With more than 61 per cent of ballot papers counted late on Saturday night, the former SAS captain had achieved more than 55 per cent of votes on a two-candidate preferred basis.
That represents about a six per cent swing towards Labor.
Liberal MP Don Randall, whose sudden death triggered the by-election, had a near 12 per cent margin. Usually when a sitting MP dies, there’s a swing of about 2.5 per cent away from the incumbent.
Foreign Minister Julie Bishop said it was a most impressive outcome and emphasised Mr Hastie’s military background, saying he not only fought for his beliefs, he had been prepared to die for them.
“I predict that Andrew Hastie will have a long and successful career,” Ms Bishop said.
In his victory speech, Mr Hastie described himself as “an apprentice to politics” who had taken to heart the big shoes he had to fill in replacing Mr Randall.
In saying he’d stand up for his constituent’s interests in the federal parliament, he drew laughter when he pointed out London was closer to Moscow than Perth was to Canberra.
He dismissed the significance of Monday’s dramatic federal leadership spill to the by-election.
“This campaign was always about the people of Canning and their concerns,” he said.
“It is quite clear the people of Canning don’t care about Canberra politics or tricky games.”
The by-election was initially considered a referendum on Tony Abbott’s leadership but then touted as a measure of Malcolm Turnbull’s appeal as prime minister.
“The truth is, we will never know what the result would have been if there hadn’t been a change,” Finance Minister Mathias Cormann told Sky news.
“The change, by all accounts, has been well received in the community.”
Mr Hastie, a Wangaratta-born father of one who spent much of his youth travelling around his dad’s parish, made several references in his speech to his religious beliefs, accidentally referring to Liberal MP David Johnston as a “patron saint” rather than a senator.
Mr Hastie thanked a long list of people including Mr Abbott and his successor Mr Turnbull, who he said walked around in public speaking to people so energetically that he’d make hard work for his security detail.

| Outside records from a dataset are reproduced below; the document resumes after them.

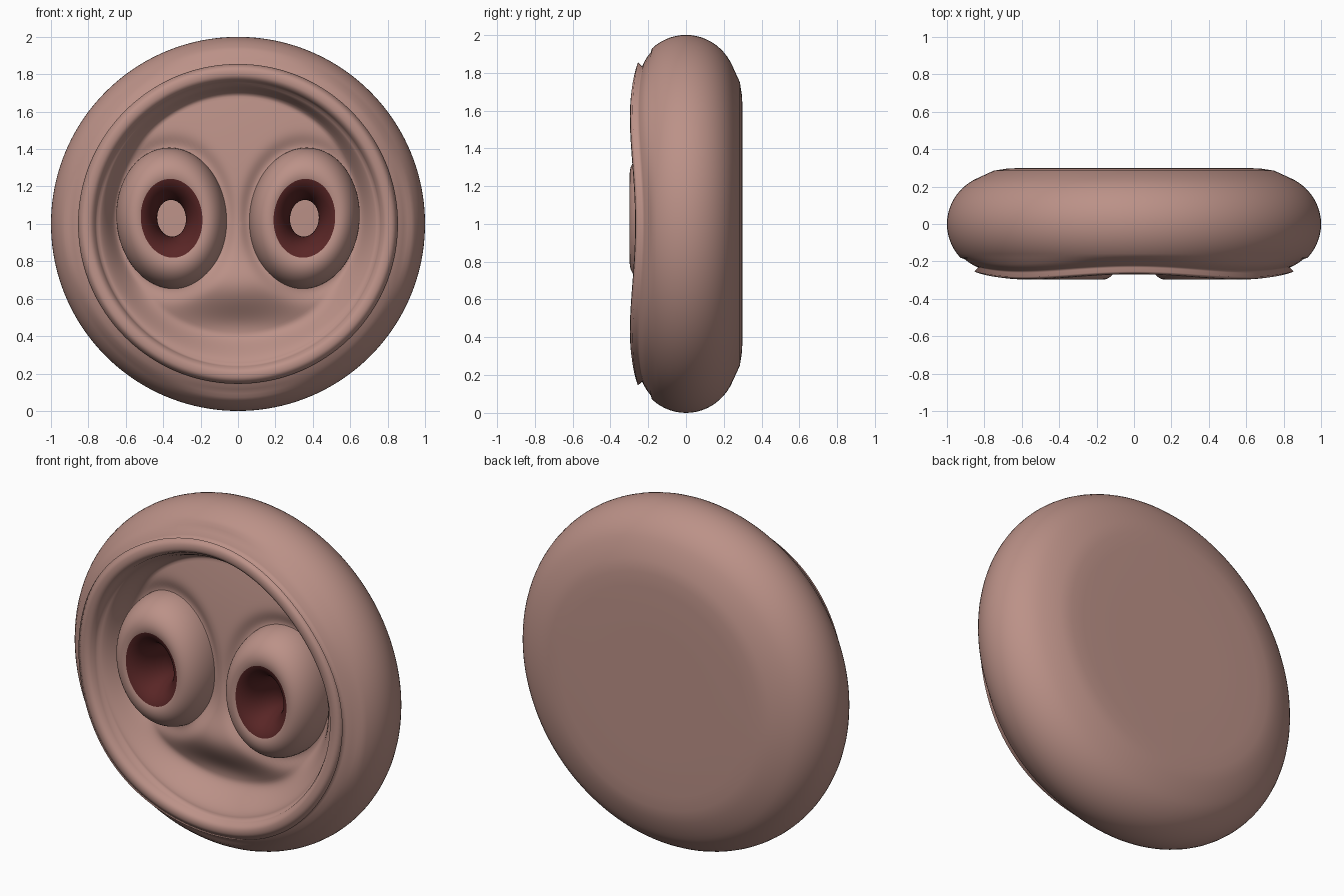
import bpy, bmesh, math

cube = bpy.data.objects.get("Cube")
if cube:
    bpy.data.objects.remove(cube, do_unlink=True)


def make_material(name, rgb):
    mat = bpy.data.materials.new(name)
    mat.use_nodes = True
    mat.diffuse_color = (*rgb, 1)
    bsdf = next(n for n in mat.node_tree.nodes if n.type == 'BSDF_PRINCIPLED')
    bsdf.inputs["Base Color"].default_value = (*rgb, 1)
    return mat


skin = make_material("dusty pink", (0.50, 0.285, 0.245))
pupil = make_material("dark red", (0.10, 0.019, 0.019))

SEGMENTS = 160
EYE_X, EYE_Z = 0.355, 1.03
EYE_W, EYE_H = 0.295, 0.378
OPENING = 0.755


def smooth(a, b, v):
    t = min(max((v - a) / (b - a), 0), 1)
    return t * t * (3 - 2 * t)


def face_depth(x, z):
    """Depth of the recessed face, with z measured from the disc centre."""
    r = math.hypot(x, z)
    dome = -0.09 - 0.07 * (1 - (r / OPENING) ** 2)
    # soft muzzle above a shallow mouth hollow
    dome -= 0.06 * math.exp(-(x / 0.35) ** 2 - ((z + 0.33) / 0.14) ** 2)
    dome += 0.03 * math.exp(-(x / 0.35) ** 2 - ((z + 0.55) / 0.1) ** 2)
    # eye sockets, and deep wells behind the eyes
    for side in (-1, 1):
        u = math.hypot((x - side * EYE_X) / EYE_W, (z + 1 - EYE_Z) / EYE_H)
        dome += 0.03 * math.exp(-((u - 1) / 0.15) ** 2)
        dome += 0.3 * (1 - smooth(0.4, 0.8, u))
    # wall joining the rim: steep at the top, gradual at the bottom
    width = 0.12 - 0.05 * z / max(r, 0.001)
    t = smooth(OPENING - width, OPENING, r)
    return dome * (1 - t) - 0.22 * t


# Round body with a rolled rim and a recessed face, built ring by ring
bm = bmesh.new()
back = [(0.35, 0.3), (0.6, 0.3), (0.68, 0.296), (0.75, 0.285)]
edge = [(1 - 0.28 * (1 - math.cos(a)), 0.27 * math.sin(a))
        for a in (math.radians(d) for d in range(66, -67, -6))]
rim = [(0.855, -0.268), (0.82, -0.28), (0.795, -0.283), (0.775, -0.27), (0.762, -0.245)]
profile = back + edge + rim
inner = [OPENING * (1 - i / 60) for i in range(60)]


def add_ring(r, depth):
    ring = []
    for i in range(SEGMENTS):
        a = math.tau * i / SEGMENTS
        x, z = r * math.cos(a), r * math.sin(a)
        y = face_depth(x, z) if depth is None else depth
        if depth is not None and depth < -0.2:
            y += 0.014 * math.cos(4 * a)
        ring.append(bm.verts.new((x, y, z + 1)))
    return ring


rings = [add_ring(r, y) for r, y in profile] + [add_ring(r, None) for r in inner]
for a, b in zip(rings, rings[1:]):
    for i in range(SEGMENTS):
        j = (i + 1) % SEGMENTS
        bm.faces.new((a[i], a[j], b[j], b[i]))
bm.faces.new(rings[0])
bm.faces.new(rings[-1])
bmesh.ops.recalc_face_normals(bm, faces=bm.faces)
mesh = bpy.data.meshes.new("round_body")
bm.to_mesh(mesh)
bm.free()
body = bpy.data.objects.new("round_body", mesh)
bpy.context.collection.objects.link(body)
mesh.materials.append(skin)
mesh.shade_smooth()

# Bulging ring-shaped eyes with dark funnels
for name, side in (("left_eye", 1), ("right_eye", -1)):
    bpy.ops.mesh.primitive_torus_add(
        major_radius=0.63, minor_radius=0.37, major_segments=96, minor_segments=64,
        location=(side * EYE_X, -0.1, EYE_Z),
        rotation=(math.pi / 2, math.radians(5 * side), 0))
    eye = bpy.context.object
    eye.name = name
    eye.scale = (EYE_W, EYE_H, 0.535)
    eye.data.materials.append(skin)
    eye.data.materials.append(pupil)
    for face in eye.data.polygons:
        face.material_index = int(face.center.xy.length < 0.56)
    eye.data.shade_smooth()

In his concession speech, Labor candidate Matt Keogh said it was a great achievement that some voters in the by-election had voted ALP for the first time and there had been some “massive swings” across the electorate.
“I’ve been out there fighting for my local patch in this election campaign,” he said.
“We have fought a noble fight.
“We may have lost the battle of Canning but we did win the first war – we did get rid of Tony Abbott.”
Mr Keogh received strong applause for that comment and also when he said he would continue his political fight into the future.